Don’t fight with fragile bristles that can bend, break, or fall out when this Wooster foam brush is a great alternative for applying polyurethane to smaller projects like a mailbox, bird feeder, or chair legs. The foam brush soaks up water- and oil-based polyurethane and measures 1.5 inches in width for a smooth, controlled application over a small surface.

This brush has a white plastic handle that is a part of the hard plastic ferrule. It has a rigid core to keep the handle and ferrule stiff while the foam flexes and bends to achieve the best results. The low price and moderate reusability of this brush make it an excellent option for the casual DIYer.

Best High-Coverage

Best Brush For Polyurethane Option: Wooster Brush Q3108-4 Paintbrush Softip, 4-Inch
Photo: amazon.com

Brushes smaller than 4 inches wide are great for small- to average-size woodworking projects, but they lack the girth of this 4-inch brush from Wooster that can quickly apply a coat of polyurethane to a table, a door, or even a wall. The brush features synthetic bristles made of nylon and polyester for a fine finish with water-based polyurethane.

The flat bristles glide in broad strokes over the material, making it easier to apply the polyurethane in even layers. This produces a soft finish with a balanced color palette instead of splotchy, uneven coats. A solid plastic handle and a brass-plated steel ferrule help secure the bristles and maintain the high durability of the brush.

FAQs About Brushes for Polyurethane

Achieve a smooth, clean finish on your next woodworking project by choosing the most appropriate brush for applying polyurethane. If you still aren’t certain about which bristles are best suited for polyurethane or if a foam brush is a good idea, keep reading for answers to these and several more frequently asked questions about the best brush for polyurethane application.

Q. Can I use a nylon brush with polyurethane?

Nylon and polyester are commonly used to make synthetic bristles. While these materials aren’t suitable for oil-based polyurethane, they are a good option for applying water-based polyurethane.

Q. Is it OK to use a foam brush for polyurethane?

Yes, it is OK to use a foam brush to apply polyurethane. However, it isn’t the best choice for larger projects because the foam doesn’t spread the polyurethane as well as a synthetic or natural brush.
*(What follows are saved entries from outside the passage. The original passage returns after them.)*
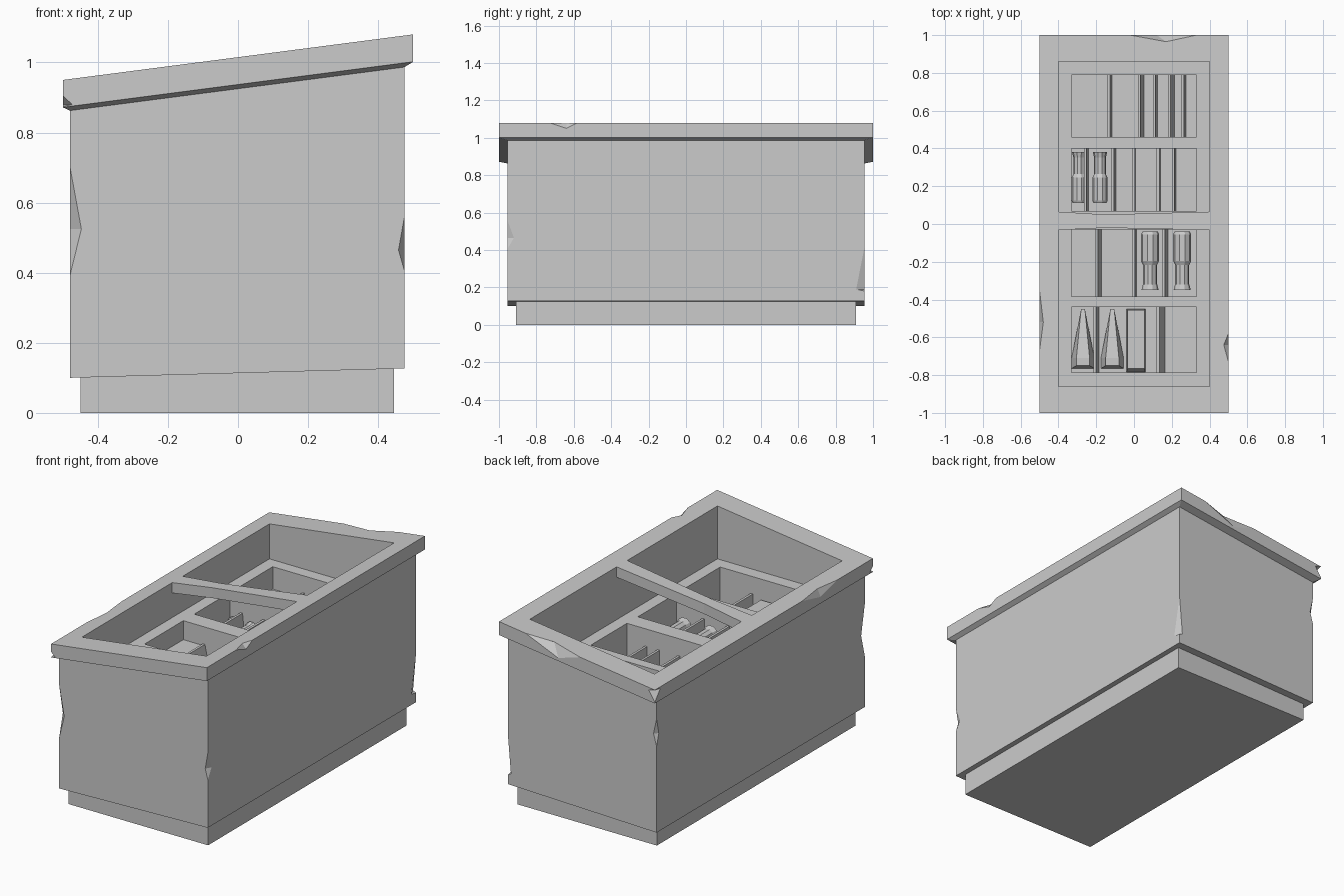
import bpy, bmesh, math
from mathutils import Vector

cube = bpy.data.objects.get("Cube")
if cube:
    bpy.data.objects.remove(cube)

stone = bpy.data.materials.new("pale_grey_stone")
stone.use_nodes = True
grey = (0.6, 0.6, 0.6, 1)
stone.diffuse_color = grey
stone.node_tree.nodes["Principled BSDF"].inputs["Base Color"].default_value = grey


def add_object(name, bm):
    bmesh.ops.recalc_face_normals(bm, faces=bm.faces)
    mesh = bpy.data.meshes.new(name)
    bm.to_mesh(mesh)
    bm.free()
    mesh.materials.append(stone)
    obj = bpy.data.objects.new(name, mesh)
    bpy.context.collection.objects.link(obj)
    return obj


def hull(name, points):
    bm = bmesh.new()
    for p in points:
        bm.verts.new(p)
    out = bmesh.ops.convex_hull(bm, input=bm.verts)
    unused = [v for v in out["geom_interior"] if isinstance(v, bmesh.types.BMVert)]
    bmesh.ops.delete(bm, geom=unused, context="VERTS")
    bmesh.ops.dissolve_limit(bm, angle_limit=0.01, verts=bm.verts, edges=bm.edges)
    return add_object(name, bm)


def ring(x0, x1, y0, y1, height, slope=0.0):
    return [(x, y, height + slope * x) for x in (x0, x1) for y in (y0, y1)]


def box(name, x0, x1, y0, y1, z0, z1, slope0=0.0, slope1=0.0):
    return hull(name, ring(x0, x1, y0, y1, z0, slope0) + ring(x0, x1, y0, y1, z1, slope1))


def cut(obj, cutters):
    for c in cutters:
        m = obj.modifiers.new("cut", "BOOLEAN")
        m.operation, m.solver, m.object = "DIFFERENCE", "EXACT", c
    deps = bpy.context.evaluated_depsgraph_get()
    mesh = bpy.data.meshes.new_from_object(obj.evaluated_get(deps))
    obj.modifiers.clear()
    obj.data = mesh
    for c in cutters:
        bpy.data.objects.remove(c)


def chip(start, end, a, b):
    # Wedge broken off an edge: two points on the edge, one on each face
    start, end, a, b = map(Vector, (start, end, a, b))
    mid = (start + end) / 2
    outside = mid + (mid - (a + b) / 2) * 3
    return hull("chip_cutter", [start, end, a, b, outside])


def corner_chip(x, y, z0, z1, zm, dx, dy):
    return chip((x, y, z0), (x, y, z1), (x + dx, y, zm), (x, y + dy, zm))


SLOPE = 0.13
TOP = 1.015
SHELF = 0.76
FLOOR = 0.56

# Plinth
box("plinth", -0.45, 0.445, -0.91, 0.91, 0, 0.14)

# Chest body, hollowed with four compartments
body = box("chest_body", -0.48, 0.475, -0.955, 0.955, 0.1135, TOP - 0.085, 0.028, SLOPE)
bays = [(0.46, 0.79), (0.07, 0.40), (-0.385, -0.03), (-0.785, -0.44)]
cut(body, [box("cavity", -0.4, 0.4, -0.86, 0.86, SHELF, 1.4)]
    + [box("bay", -0.33, 0.33, y0, y1, FLOOR, 0.9) for y0, y1 in bays]
    + [corner_chip(-0.48, -0.955, 0.39, 0.705, 0.525, 0.033, 0.035),
       corner_chip(0.475, -0.955, 0.405, 0.56, 0.465, -0.017, 0.035),
       corner_chip(0.475, 0.955, 0.18, 0.42, 0.19, -0.02, -0.045),
       corner_chip(-0.48, 0.955, 0.6, 0.76, 0.67, 0.02, -0.02)])

# Sloping rim with a slightly undercut lip
rim = hull("rim", ring(-0.5, 0.5, -1, 1, TOP, SLOPE)
           + ring(-0.5, 0.5, -1, 1, TOP - 0.078, SLOPE)
           + ring(-0.48, 0.475, -0.955, 0.955, TOP - 0.09, SLOPE))
left, right = TOP - SLOPE / 2, TOP + SLOPE / 2
cut(rim, [
    box("opening", -0.4, 0.4, -0.86, 0.86, 0.6, 1.4),
    chip((-0.5, -0.67, left), (-0.5, -0.35, left), (-0.48, -0.52, left + 0.0026), (-0.5, -0.52, left - 0.04)),
    chip((0.5, -0.73, right), (0.5, -0.58, right), (0.475, -0.64, right - 0.003), (0.5, -0.64, right - 0.03)),
    chip((-0.02, 1, TOP - 0.0026), (0.33, 1, TOP + 0.043), (0.17, 0.965, TOP + 0.022), (0.12, 1, TOP - 0.045)),
    corner_chip(-0.5, 1, left - 0.07, left, left - 0.01, 0.04, -0.05),
    corner_chip(-0.5, -1, left - 0.076, left - 0.045, left - 0.07, 0.027, 0.03),
])

# Bowed crossbar, made of two lengths
stations = [(-0.4, -0.032, 0.065), (-0.15, -0.02, 0.05), (0.4, -0.032, 0.065)]
for label, pair in (("right", stations[:2]), ("left", stations[1:])):
    hull("crossbar_" + label, [(x, y, TOP + SLOPE * x - drop)
                               for x, y0, y1 in pair for y in (y0, y1) for drop in (0, 0.06)])

# Leaning boards in the bays: bay number, x, visible width
boards = [(0, -0.13, 0.015), (0, 0.03, 0.025), (0, 0.11, 0.015), (0, 0.19, 0.025), (0, 0.26, 0.015),
          (1, -0.255, 0.015), (1, -0.11, 0.015), (1, 0.0, 0.008), (1, 0.13, 0.01), (1, 0.21, 0.012),
          (2, -0.195, 0.025), (2, 0.0, 0.015), (2, 0.16, 0.02),
          (3, -0.205, 0.02), (3, 0.13, 0.035)]
for bay, x, w in boards:
    y0, y1 = bays[bay]
    hull("board", ring(x - 0.01, x + w, y0, y1, FLOOR - 0.005) + ring(x - 0.01, x + 0.004, y0, y1, FLOOR + 0.1))

# Low blocks beside the boards
box("block", -0.33, -0.195, *bays[2], FLOOR - 0.005, FLOOR + 0.09)
box("block", -0.33, -0.13, *bays[0], FLOOR - 0.005, FLOOR + 0.07)
hull("casket", ring(-0.04, 0.06, -0.785, -0.45, FLOOR - 0.005) + ring(-0.035, 0.055, -0.765, -0.455, FLOOR + 0.09))


# Lying jars, turned around the y axis
def jar(x, y, radius, length, direction):
    profile = [(0, 0.85), (0.05, 1), (0.5, 1), (0.57, 0.78), (0.9, 0.78), (1, 0.95)]
    bm = bmesh.new()
    sides = 10
    rings = [[bm.verts.new((x + radius * r * math.cos(2 * math.pi * i / sides),
                            y + direction * length * t,
                            FLOOR + radius + radius * r * math.sin(2 * math.pi * i / sides)))
              for i in range(sides)] for t, r in profile]
    for a, b in zip(rings, rings[1:]):
        for i in range(sides):
            j = (i + 1) % sides
            bm.faces.new((a[i], a[j], b[j], b[i]))
    bm.faces.new(rings[0])
    bm.faces.new(rings[-1])
    add_object("jar", bm)


for x in (-0.29, -0.18):
    jar(x, 0.11, 0.04, 0.27, 1)
for x in (0.085, 0.255):
    jar(x, -0.04, 0.048, 0.31, -1)

# Tapered flasks in the front bay
for x in (-0.27, -0.115):
    hull("tapered_flask", ring(x - 0.06, x + 0.06, -0.765, -0.71, FLOOR)
         + ring(x - 0.035, x + 0.035, -0.75, -0.71, FLOOR + 0.09)
         + ring(x - 0.01, x + 0.01, -0.46, -0.45, FLOOR + 0.03)
         + ring(x - 0.01, x + 0.01, -0.46, -0.45, FLOOR + 0.05))
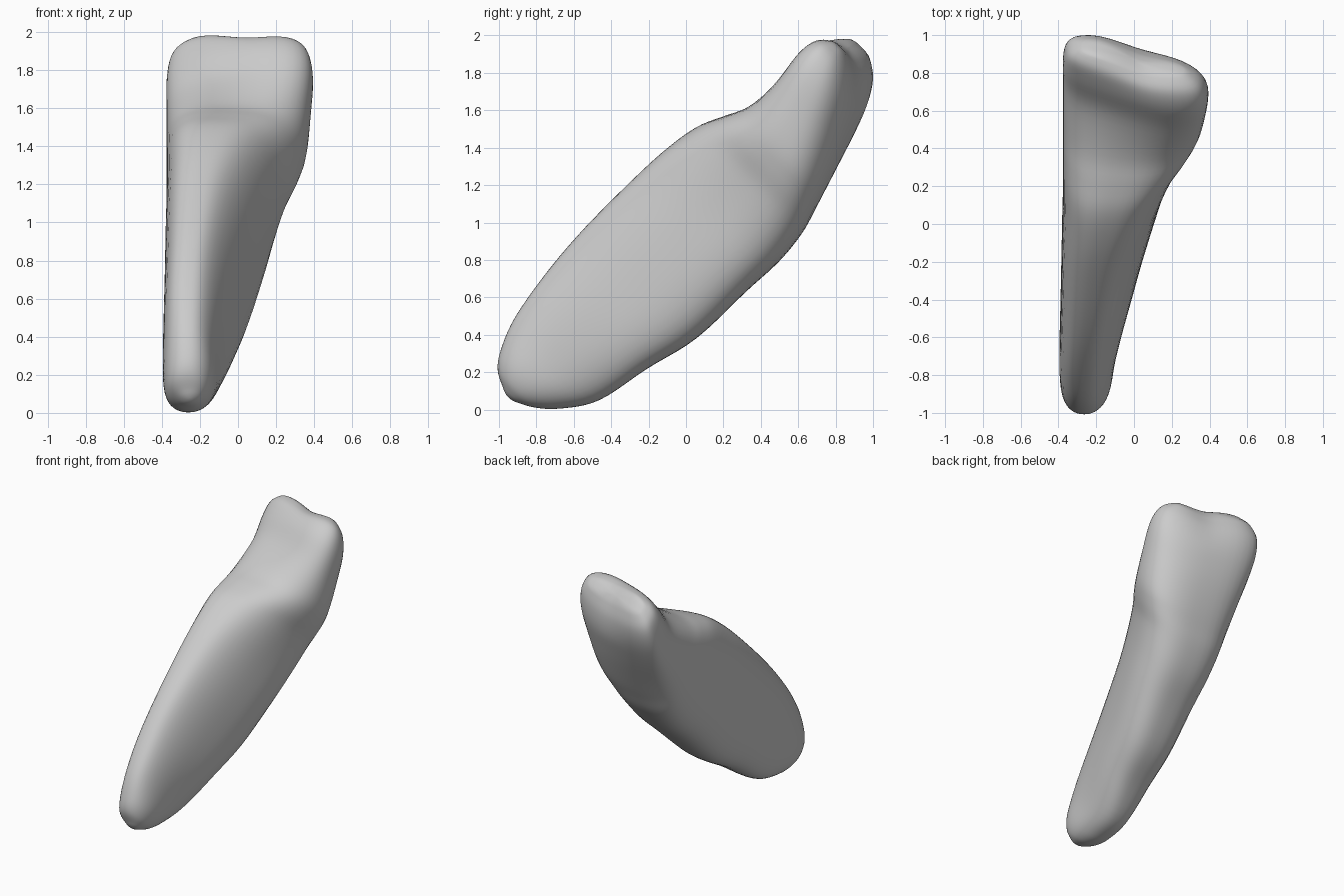
import bpy, bmesh, math
from mathutils import Vector

cube = bpy.data.objects.get("Cube")
if cube:
    bpy.data.objects.remove(cube, do_unlink=True)

# Cross-sections along the leaning axis:
# along, left x, right x at back, right x at front,
# offset of corners: back left, back right, front right, front left
STATIONS = [
    (-1.315, -.31, -.2, -.2, -.05, -.05, .07, .07),
    (-1.27, -.365, -.15, -.16, -.13, -.13, .155, .155),
    (-1.18, -.39, -.11, -.13, -.235, -.22, .22, .22),
    (-1, -.395, -.06, -.125, -.35, -.34, .29, .29),
    (-.7, -.39, .045, -.11, -.41, -.4, .335, .345),
    (-.4, -.385, .13, -.07, -.485, -.47, .355, .37),
    (-.04, -.38, .22, 0, -.495, -.48, .35, .375),
    (.2, -.375, .265, .08, -.515, -.48, .33, .37),
    (.4, -.375, .31, .17, -.5, -.45, .295, .34),
    (.55, -.375, .355, .265, -.455, -.41, .25, .265),
    (.7, -.375, .385, .33, -.41, -.36, .22, .175),
    (.95, -.375, .4, .365, -.34, -.25, .255, .07),
    (1.14, -.375, .41, .375, -.275, -.14, .28, .075),
    (1.26, -.35, .37, .345, -.195, -.04, .245, .08),
    (1.322, -.28, .28, .26, -.09, .03, .16, .06),
]
SEGMENTS, STEPS = 48, 5


def spline(a, b, c, d, t):
    return b + .5 * t * (c - a + t * (2 * a - 5 * b + 4 * c - d + t * (3 * (b - c) + d - a)))


def mix(a, b, t):
    return a + (b - a) * t


def section(row, shrink=1):
    """Rounded four-cornered ring, leaned over and skewed at the head."""
    along, left, right_b, right_f, bl, br, fr, fl = row
    tip = min(1, max(0, -along - .8) / .45)
    head = min(1, max(0, along - .4) / .6)
    ring = []
    for i in range(SEGMENTS):
        angle = math.tau * i / SEGMENTS
        c, s = math.cos(angle), math.sin(angle)
        # flat, tighter corners on one side, softer ones on the other
        power = mix(3.3, 2.2, tip) if c < 0 else mix(2.6, 2.1, tip)
        size = (abs(c) ** power + abs(s) ** power) ** (-1 / power)
        a, b = (shrink * size * c + 1) / 2, (shrink * size * s + 1) / 2
        x = mix(left, mix(right_b, right_f, b), a)
        off = mix(mix(bl, fl, b), mix(br, fr, b), a)
        u = along - .17 * head * max(0, x + .2)
        # shallow dip across the top edge
        u -= .16 * max(0, along - 1.1) * math.exp(-((x - .06) / .14) ** 2)
        ring.append(Vector((x, (u - off) / math.sqrt(2), 1 + (u + off) / math.sqrt(2))))
    return ring


def cap(row, sign):
    """Shrinking rings that close an end."""
    rings = []
    for shrink in (.8, .55, .3, .08):
        moved = list(row)
        moved[0] += sign * .018 * (1 - shrink ** 2)
        rings.append(section(moved, shrink))
    return rings


# Smoothly interpolated rings
rows = []
last = len(STATIONS) - 1
for k in range(last):
    near = [STATIONS[min(last, max(0, k + j))] for j in (-1, 0, 1, 2)]
    for step in range(STEPS):
        rows.append([spline(*vals, step / STEPS) for vals in zip(*near)])
rows.append(list(STATIONS[-1]))
rings = cap(rows[0], -1)[::-1] + [section(r) for r in rows] + cap(rows[-1], 1)

# Skin the rings
bm = bmesh.new()
loops = [[bm.verts.new(p) for p in ring] for ring in rings]
for lower, upper in zip(loops, loops[1:]):
    for i in range(SEGMENTS):
        j = (i + 1) % SEGMENTS
        bm.faces.new((lower[i], lower[j], upper[j], upper[i]))
bm.faces.new(loops[0][::-1])
bm.faces.new(loops[-1])
for _ in range(2):
    bmesh.ops.smooth_vert(bm, verts=bm.verts, factor=.4,
                          use_axis_x=True, use_axis_y=True, use_axis_z=True)
bmesh.ops.recalc_face_normals(bm, faces=bm.faces)
for face in bm.faces:
    face.smooth = True
mesh = bpy.data.meshes.new("tapered_body")
bm.to_mesh(mesh)
bm.free()
body = bpy.data.objects.new("tapered_body", mesh)
bpy.context.collection.objects.link(body)

# Plain grey surface
grey = bpy.data.materials.new("light_grey")
grey.use_nodes = True
color = (.6, .6, .6, 1)
grey.diffuse_color = color
grey.node_tree.nodes["Principled BSDF"].inputs["Base Color"].default_value = color
mesh.materials.append(grey)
Use a foam brush to apply polyurethane to smaller projects, like finishing a birdhouse.

Q. What kind of brush do you use for oil-based polyurethane?

For the best results, choose a natural bristle brush with a durable ferrule and tightly packed bristles to apply oil-based polyurethane.

Q. How do you apply polyurethane without brush marks?

Before using any polyurethane, sand down the material with 220-grit sandpaper to achieve the smoothest possible surface. Then, wipe down the material, removing all dust particles with a clean cloth. Spread the polyurethane, allowing each coat to dry between 2 and 4 hours before applying the next coat. Use sandpaper again to gently remove brush marks from the material’s surface, and consider applying a wood polish for a near-flawless appearance.